- GIVEN RECORDS
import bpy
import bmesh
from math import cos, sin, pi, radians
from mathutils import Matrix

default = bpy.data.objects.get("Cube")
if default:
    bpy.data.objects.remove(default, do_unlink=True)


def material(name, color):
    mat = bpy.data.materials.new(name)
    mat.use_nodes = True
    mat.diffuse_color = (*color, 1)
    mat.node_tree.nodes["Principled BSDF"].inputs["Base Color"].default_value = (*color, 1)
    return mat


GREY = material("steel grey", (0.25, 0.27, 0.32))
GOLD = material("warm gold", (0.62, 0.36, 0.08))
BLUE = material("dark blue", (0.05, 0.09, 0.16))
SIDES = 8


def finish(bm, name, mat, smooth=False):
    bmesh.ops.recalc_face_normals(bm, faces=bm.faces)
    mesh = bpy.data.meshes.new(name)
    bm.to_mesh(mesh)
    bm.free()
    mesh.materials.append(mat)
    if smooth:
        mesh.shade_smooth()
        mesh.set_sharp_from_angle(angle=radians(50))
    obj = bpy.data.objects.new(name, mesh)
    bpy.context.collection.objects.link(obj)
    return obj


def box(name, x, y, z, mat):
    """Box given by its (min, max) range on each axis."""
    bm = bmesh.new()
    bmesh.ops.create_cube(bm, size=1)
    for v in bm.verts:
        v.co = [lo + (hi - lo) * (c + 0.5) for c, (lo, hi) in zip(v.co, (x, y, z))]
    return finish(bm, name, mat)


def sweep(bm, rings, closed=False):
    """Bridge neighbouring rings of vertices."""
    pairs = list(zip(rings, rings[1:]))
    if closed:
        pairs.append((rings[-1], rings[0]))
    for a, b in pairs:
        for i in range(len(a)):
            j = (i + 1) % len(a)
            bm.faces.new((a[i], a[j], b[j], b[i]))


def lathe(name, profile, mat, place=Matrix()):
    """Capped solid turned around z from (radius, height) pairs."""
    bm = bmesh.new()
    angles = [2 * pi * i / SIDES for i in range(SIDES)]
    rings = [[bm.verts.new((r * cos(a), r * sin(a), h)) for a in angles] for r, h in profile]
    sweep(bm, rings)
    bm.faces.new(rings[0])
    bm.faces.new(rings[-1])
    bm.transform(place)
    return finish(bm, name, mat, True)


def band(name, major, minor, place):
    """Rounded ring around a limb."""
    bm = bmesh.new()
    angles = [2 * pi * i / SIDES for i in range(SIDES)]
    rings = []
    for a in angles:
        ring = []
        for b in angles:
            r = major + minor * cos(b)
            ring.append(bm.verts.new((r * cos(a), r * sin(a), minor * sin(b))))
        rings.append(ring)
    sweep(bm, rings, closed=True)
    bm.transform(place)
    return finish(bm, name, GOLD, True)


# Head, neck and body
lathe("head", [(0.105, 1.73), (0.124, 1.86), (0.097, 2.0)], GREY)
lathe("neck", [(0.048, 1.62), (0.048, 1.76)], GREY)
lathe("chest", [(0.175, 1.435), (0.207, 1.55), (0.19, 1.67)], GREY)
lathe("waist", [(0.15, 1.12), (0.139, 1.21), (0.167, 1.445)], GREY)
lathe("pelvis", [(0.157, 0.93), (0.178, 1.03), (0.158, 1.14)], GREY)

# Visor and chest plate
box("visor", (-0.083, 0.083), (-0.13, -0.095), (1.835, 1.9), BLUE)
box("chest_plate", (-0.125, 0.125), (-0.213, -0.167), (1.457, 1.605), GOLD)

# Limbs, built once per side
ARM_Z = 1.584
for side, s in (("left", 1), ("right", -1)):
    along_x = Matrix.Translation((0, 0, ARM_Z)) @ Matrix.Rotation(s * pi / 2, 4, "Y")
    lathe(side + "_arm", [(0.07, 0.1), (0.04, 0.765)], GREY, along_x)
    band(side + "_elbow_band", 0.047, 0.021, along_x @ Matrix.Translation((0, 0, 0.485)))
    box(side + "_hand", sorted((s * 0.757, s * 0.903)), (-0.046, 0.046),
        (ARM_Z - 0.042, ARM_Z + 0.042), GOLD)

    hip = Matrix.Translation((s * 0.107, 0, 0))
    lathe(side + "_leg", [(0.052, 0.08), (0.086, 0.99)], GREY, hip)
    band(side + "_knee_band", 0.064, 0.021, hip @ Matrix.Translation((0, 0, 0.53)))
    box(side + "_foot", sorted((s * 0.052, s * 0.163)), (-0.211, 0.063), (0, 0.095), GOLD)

- WHAT IS EXPECTED
Word for word, write out every entry shown above.

- RESULT
import bpy
import bmesh
from math import cos, sin, pi, radians
from mathutils import Matrix

default = bpy.data.objects.get("Cube")
if default:
    bpy.data.objects.remove(default, do_unlink=True)


def material(name, color):
    mat = bpy.data.materials.new(name)
    mat.use_nodes = True
    mat.diffuse_color = (*color, 1)
    mat.node_tree.nodes["Principled BSDF"].inputs["Base Color"].default_value = (*color, 1)
    return mat


GREY = material("steel grey", (0.25, 0.27, 0.32))
GOLD = material("warm gold", (0.62, 0.36, 0.08))
BLUE = material("dark blue", (0.05, 0.09, 0.16))
SIDES = 8


def finish(bm, name, mat, smooth=False):
    bmesh.ops.recalc_face_normals(bm, faces=bm.faces)
    mesh = bpy.data.meshes.new(name)
    bm.to_mesh(mesh)
    bm.free()
    mesh.materials.append(mat)
    if smooth:
        mesh.shade_smooth()
        mesh.set_sharp_from_angle(angle=radians(50))
    obj = bpy.data.objects.new(name, mesh)
    bpy.context.collection.objects.link(obj)
    return obj


def box(name, x, y, z, mat):
    """Box given by its (min, max) range on each axis."""
    bm = bmesh.new()
    bmesh.ops.create_cube(bm, size=1)
    for v in bm.verts:
        v.co = [lo + (hi - lo) * (c + 0.5) for c, (lo, hi) in zip(v.co, (x, y, z))]
    return finish(bm, name, mat)


def sweep(bm, rings, closed=False):
    """Bridge neighbouring rings of vertices."""
    pairs = list(zip(rings, rings[1:]))
    if closed:
        pairs.append((rings[-1], rings[0]))
    for a, b in pairs:
        for i in range(len(a)):
            j = (i + 1) % len(a)
            bm.faces.new((a[i], a[j], b[j], b[i]))


def lathe(name, profile, mat, place=Matrix()):
    """Capped solid turned around z from (radius, height) pairs."""
    bm = bmesh.new()
    angles = [2 * pi * i / SIDES for i in range(SIDES)]
    rings = [[bm.verts.new((r * cos(a), r * sin(a), h)) for a in angles] for r, h in profile]
    sweep(bm, rings)
    bm.faces.new(rings[0])
    bm.faces.new(rings[-1])
    bm.transform(place)
    return finish(bm, name, mat, True)


def band(name, major, minor, place):
    """Rounded ring around a limb."""
    bm = bmesh.new()
    angles = [2 * pi * i / SIDES for i in range(SIDES)]
    rings = []
    for a in angles:
        ring = []
        for b in angles:
            r = major + minor * cos(b)
            ring.append(bm.verts.new((r * cos(a), r * sin(a), minor * sin(b))))
        rings.append(ring)
    sweep(bm, rings, closed=True)
    bm.transform(place)
    return finish(bm, name, GOLD, True)


# Head, neck and body
lathe("head", [(0.105, 1.73), (0.124, 1.86), (0.097, 2.0)], GREY)
lathe("neck", [(0.048, 1.62), (0.048, 1.76)], GREY)
lathe("chest", [(0.175, 1.435), (0.207, 1.55), (0.19, 1.67)], GREY)
lathe("waist", [(0.15, 1.12), (0.139, 1.21), (0.167, 1.445)], GREY)
lathe("pelvis", [(0.157, 0.93), (0.178, 1.03), (0.158, 1.14)], GREY)

# Visor and chest plate
box("visor", (-0.083, 0.083), (-0.13, -0.095), (1.835, 1.9), BLUE)
box("chest_plate", (-0.125, 0.125), (-0.213, -0.167), (1.457, 1.605), GOLD)

# Limbs, built once per side
ARM_Z = 1.584
for side, s in (("left", 1), ("right", -1)):
    along_x = Matrix.Translation((0, 0, ARM_Z)) @ Matrix.Rotation(s * pi / 2, 4, "Y")
    lathe(side + "_arm", [(0.07, 0.1), (0.04, 0.765)], GREY, along_x)
    band(side + "_elbow_band", 0.047, 0.021, along_x @ Matrix.Translation((0, 0, 0.485)))
    box(side + "_hand", sorted((s * 0.757, s * 0.903)), (-0.046, 0.046),
        (ARM_Z - 0.042, ARM_Z + 0.042), GOLD)

    hip = Matrix.Translation((s * 0.107, 0, 0))
    lathe(side + "_leg", [(0.052, 0.08), (0.086, 0.99)], GREY, hip)
    band(side + "_knee_band", 0.064, 0.021, hip @ Matrix.Translation((0, 0, 0.53)))
    box(side + "_foot", sorted((s * 0.052, s * 0.163)), (-0.211, 0.063), (0, 0.095), GOLD)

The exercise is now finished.